If, however, the patient cannot tolerate sorafenib because of toxicity, then nivolumab is now available. If the patient has tumor progression on sorafenib, then we now have the options of either regorafenib or nivolumab. We now actually have a choice, whereas in the past we had nothing to offer — except for a clinical trial or best supportive care.

Question

Are there any current clinical trials you’d recommend to patients with relapsed or refractory disease? Are any of these trials likely to change clinical care?

Answer

Currently many trials are looking at combinations of immunotherapies in a refractory setting.

There are, for example, trials combining PD-1 checkpoint inhibitors with ipilimumab, an anti-CTLA-4 antibody. Other studies include combinations of local therapy such as SBRT or radioembolization with checkpoint inhibitors in order to induce an abscopal effect.
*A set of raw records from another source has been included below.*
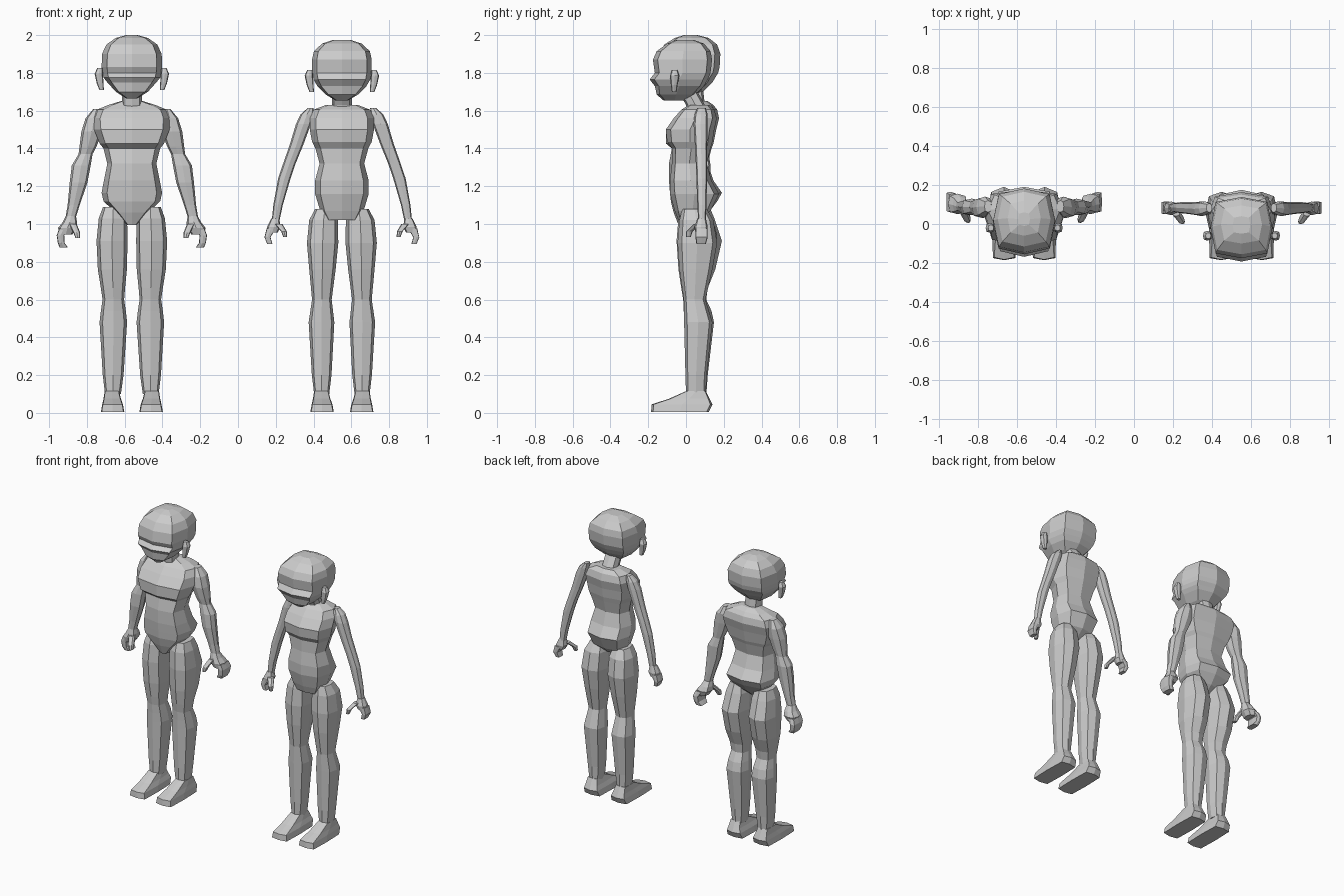
import bpy, bmesh

K = 0.5 ** 0.5


def loft(name, ox, rings, k=0.78, mirror=False):
    """Skin stacked eight-sided rings: (x, z, half width, y front, y back)."""
    shape = [(0, -1), (k, -k), (1, 0), (k, k), (0, 1), (-k, k), (-1, 0), (-k, -k)]
    bm = bmesh.new()
    loops = []
    for x, z, w, yf, yb in rings:
        c, h = (yf + yb) / 2, (yb - yf) / 2
        loops.append([bm.verts.new((x + a * w, c + b * h, z)) for a, b in shape])
    for lo, hi in zip(loops, loops[1:]):
        for i in range(8):
            j = (i + 1) % 8
            bm.faces.new((lo[i], lo[j], hi[j], hi[i]))
    bm.faces.new(loops[0][::-1])
    bm.faces.new(loops[-1])
    bmesh.ops.recalc_face_normals(bm, faces=bm.faces)
    me = bpy.data.meshes.new(name)
    bm.to_mesh(me)
    bm.free()
    ob = bpy.data.objects.new(name, me)
    ob.location.x = ox
    bpy.context.collection.objects.link(ob)
    if mirror:
        ob.modifiers.new("Mirror", 'MIRROR').use_mirror_merge = False
    return ob


def centred(rings):
    return [(0, *r) for r in rings]


def shared_parts(tag, ox, dy, dz, dx):
    # neck, leaning forward
    loft(tag + "_neck", ox, centred([(1.59, .07, .01, .125), (1.63, .053, .0, .10),
                                     (1.72, .053, -.04 + dy, .06 + dy)]))
    # ears
    loft(tag + "_ears", ox, [(.160, 1.705 + dz, .012, -.065 + dy, -.04 + dy),
                             (.168, 1.74 + dz, .018, -.07 + dy, -.035 + dy),
                             (.175, 1.79 + dz, .022, -.075 + dy, -.025 + dy),
                             (.170, 1.82 + dz, .014, -.065 + dy, -.035 + dy)], mirror=True)
    # feet
    loft(tag + "_feet", ox, [(.105 - dx, .005, .062, -.185, .12),
                             (.105 - dx, .045, .055, -.182, .14),
                             (.107 - dx, .075, .046, -.09, .125),
                             (.109 - dx, .115, .038, .0, .105)], k=.93, mirror=True)


# ---------- broad figure ----------
mx = -.562
shared_parts("man", mx, .03, .005, .003)
loft("man_head", mx, centred([(1.665, .03, -.11, .03), (1.70, .085, -.145, .09),
                              (1.75, .130, -.15, .14), (1.775, .150, -.168, .155),
                              (1.80, .157, -.14, .17), (1.83, .160, -.155, .178),
                              (1.90, .158, -.145, .182), (1.95, .135, -.115, .165),
                              (1.985, .085, -.06, .12), (2.0, .03, -.01, .06)]), k=.82)
loft("man_torso", mx, centred([(.995, .025, -.04, .04), (1.06, .085, -.065, .12),
                               (1.12, .150, -.08, .165), (1.165, .16, -.085, .19),
                               (1.23, .148, -.09, .145), (1.32, .130, -.09, .115),
                               (1.40, .150, -.075, .135), (1.425, .170, -.105, .145),
                               (1.50, .200, -.105, .16), (1.56, .205, -.06, .175),
                               (1.605, .185, -.02, .165), (1.63, .125, .01, .145),
                               (1.65, .06, .03, .115)]), k=.82)
loft("man_arms", mx, [(.325, 1.03, .027, .065, .115), (.308, 1.10, .032, .06, .12),
                      (.282, 1.22, .047, .045, .125), (.268, 1.31, .05, .045, .13),
                      (.245, 1.37, .037, .055, .12), (.232, 1.41, .045, .045, .125),
                      (.212, 1.49, .055, .03, .135), (.200, 1.56, .045, .035, .14),
                      (.185, 1.61, .018, .06, .12)], mirror=True)
loft("man_palms", mx, [(.350, .945, .035, .06, .145), (.340, .98, .05, .05, .155),
                       (.328, 1.01, .038, .055, .14), (.322, 1.045, .026, .065, .115)],
     mirror=True)
loft("man_fingers", mx, [(.360, .875, .022, .075, .15), (.374, .90, .018, .065, .16),
                         (.378, .94, .020, .06, .165), (.360, .975, .025, .06, .155)],
     k=.9, mirror=True)
loft("man_thumbs", mx, [(.286, .925, .012, .005, .035), (.292, .955, .018, .01, .05),
                        (.312, 1.0, .02, .05, .09)], mirror=True)
loft("man_legs", mx, [(.100, .10, .042, .0, .108), (.099, .20, .055, -.003, .115),
                      (.098, .48, .073, -.01, .148), (.098, .54, .066, -.012, .135),
                      (.098, .60, .057, -.015, .107), (.100, .66, .064, -.025, .115),
                      (.103, .76, .077, -.04, .155), (.105, .91, .082, -.05, .19),
                      (.100, 1.03, .075, -.04, .15), (.098, 1.09, .055, -.02, .125)],
     mirror=True)

# ---------- slim figure ----------
wx = .55
shared_parts("woman", wx, -.01, -.005, 0)
loft("woman_head", wx, centred([(1.655, .035, -.12, .0), (1.685, .085, -.155, .05),
                                (1.73, .130, -.165, .095), (1.765, .150, -.192, .115),
                                (1.80, .157, -.165, .13), (1.87, .158, -.175, .138),
                                (1.915, .148, -.155, .13), (1.955, .105, -.10, .095),
                                (1.975, .045, -.05, .04)]), k=.84)
loft("woman_torso", wx, centred([(1.02, .085, -.04, .07), (1.07, .115, -.06, .13),
                                 (1.16, .142, -.085, .175), (1.23, .142, -.085, .135),
                                 (1.32, .118, -.075, .11), (1.40, .140, -.075, .13),
                                 (1.435, .158, -.10, .14), (1.50, .170, -.107, .15),
                                 (1.56, .170, -.065, .163), (1.605, .150, -.025, .15),
                                 (1.63, .085, .015, .125)]), k=.8)
loft("woman_arms", wx, [(.352, 1.01, .02, .065, .105), (.338, 1.10, .025, .06, .108),
                        (.305, 1.24, .033, .055, .112), (.278, 1.32, .033, .052, .112),
                        (.240, 1.42, .036, .047, .112), (.203, 1.53, .04, .04, .115),
                        (.185, 1.58, .034, .045, .115), (.165, 1.615, .015, .06, .105)],
     mirror=True)
loft("woman_palms", wx, [(.368, .955, .028, .05, .11), (.360, .985, .036, .045, .115),
                         (.353, 1.03, .021, .06, .105)], mirror=True)
loft("woman_fingers", wx, [(.382, .895, .014, .055, .105), (.394, .93, .016, .05, .115),
                           (.375, .975, .024, .05, .115)], k=.9, mirror=True)
loft("woman_thumbs", wx, [(.300, .93, .010, .0, .025), (.306, .96, .015, .0, .035),
                          (.335, 1.0, .02, .04, .08)], mirror=True)
loft("woman_legs", wx, [(.107, .10, .040, .0, .105), (.107, .20, .052, -.003, .11),
                        (.108, .48, .068, -.01, .14), (.106, .60, .052, -.012, .103),
                        (.103, .76, .070, -.035, .14), (.102, .90, .083, -.045, .165),
                        (.097, 1.02, .076, -.035, .145), (.09, 1.08, .052, -.02, .11)],
     mirror=True)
Other areas of interest include fibroblast growth factor receptor 4 (FGFR 4) inhibitors. BLU-554, for example, is a potent and highly selective inhibitor of FGFR 4. Data presented at the European Society for Medical Oncology (ESMO) 2017 Congress showed that patients with FGF19 immunohistochemistry (IHC)-positive HCC demonstrated response rate of 16%, which is comparable to nivolumab in the second-line setting.2

Question

Do you foresee treatment vaccines being used for patients with liver cancer?

Answer

One vaccine that has gotten attention as a potential HCC treatment is called Pexa-Vec.

Pexa-Vec is a live, attenuated virus with a disrupted thymidine kinase. The vaccine is directly injected into the liver tumors. Phase 2 data showed acceptable safety profile, with an improved overall survival at the highest dose.3 Based on these results, a phase 3 trial (PHOCUS; ClinicalTrials.gov Identifier: NCT02562755) is currently being conducted in which investigators are assessing the efficacy of Pexa-Vec followed by sorafenib in comparison with sorafenib alone in patients who have not received any systemic therapy.

References

1. El-Khoueiry AB, Sangro B, Yau T, et al. Nivolumab in patients with advanced hepatocellular carcinoma (CheckMate 040): an open-label, non-comparative, phase 1/2 dose escalation and expansion trial. Lancet. 2017;389(10088):2492-502. doi: 10.1016/S0140-6736(17)31046-2

2. Kim R, Sarker D, Macarulla T, et al. Phase 1 safety and clinical activity of BLU-554 in advanced hepatocellular carcinoma (HCC). Presented at: ESMO 2017 Congress; Madrid, Spain: September 8-12, 2017. Abstract 365O.

3. Breitbach CJ, Moon A, Burke J, Hwang TH, Kirn DH. A phase 2, open-label, randomized study of Pexa-Vec (JX-594) administered by intratumoral injection in patients with unresectable primary hepatocellular carcinoma. Methods Mol Biol. 2015;1317:343-57. doi: 10.1007/978-1-4939-2727-2_19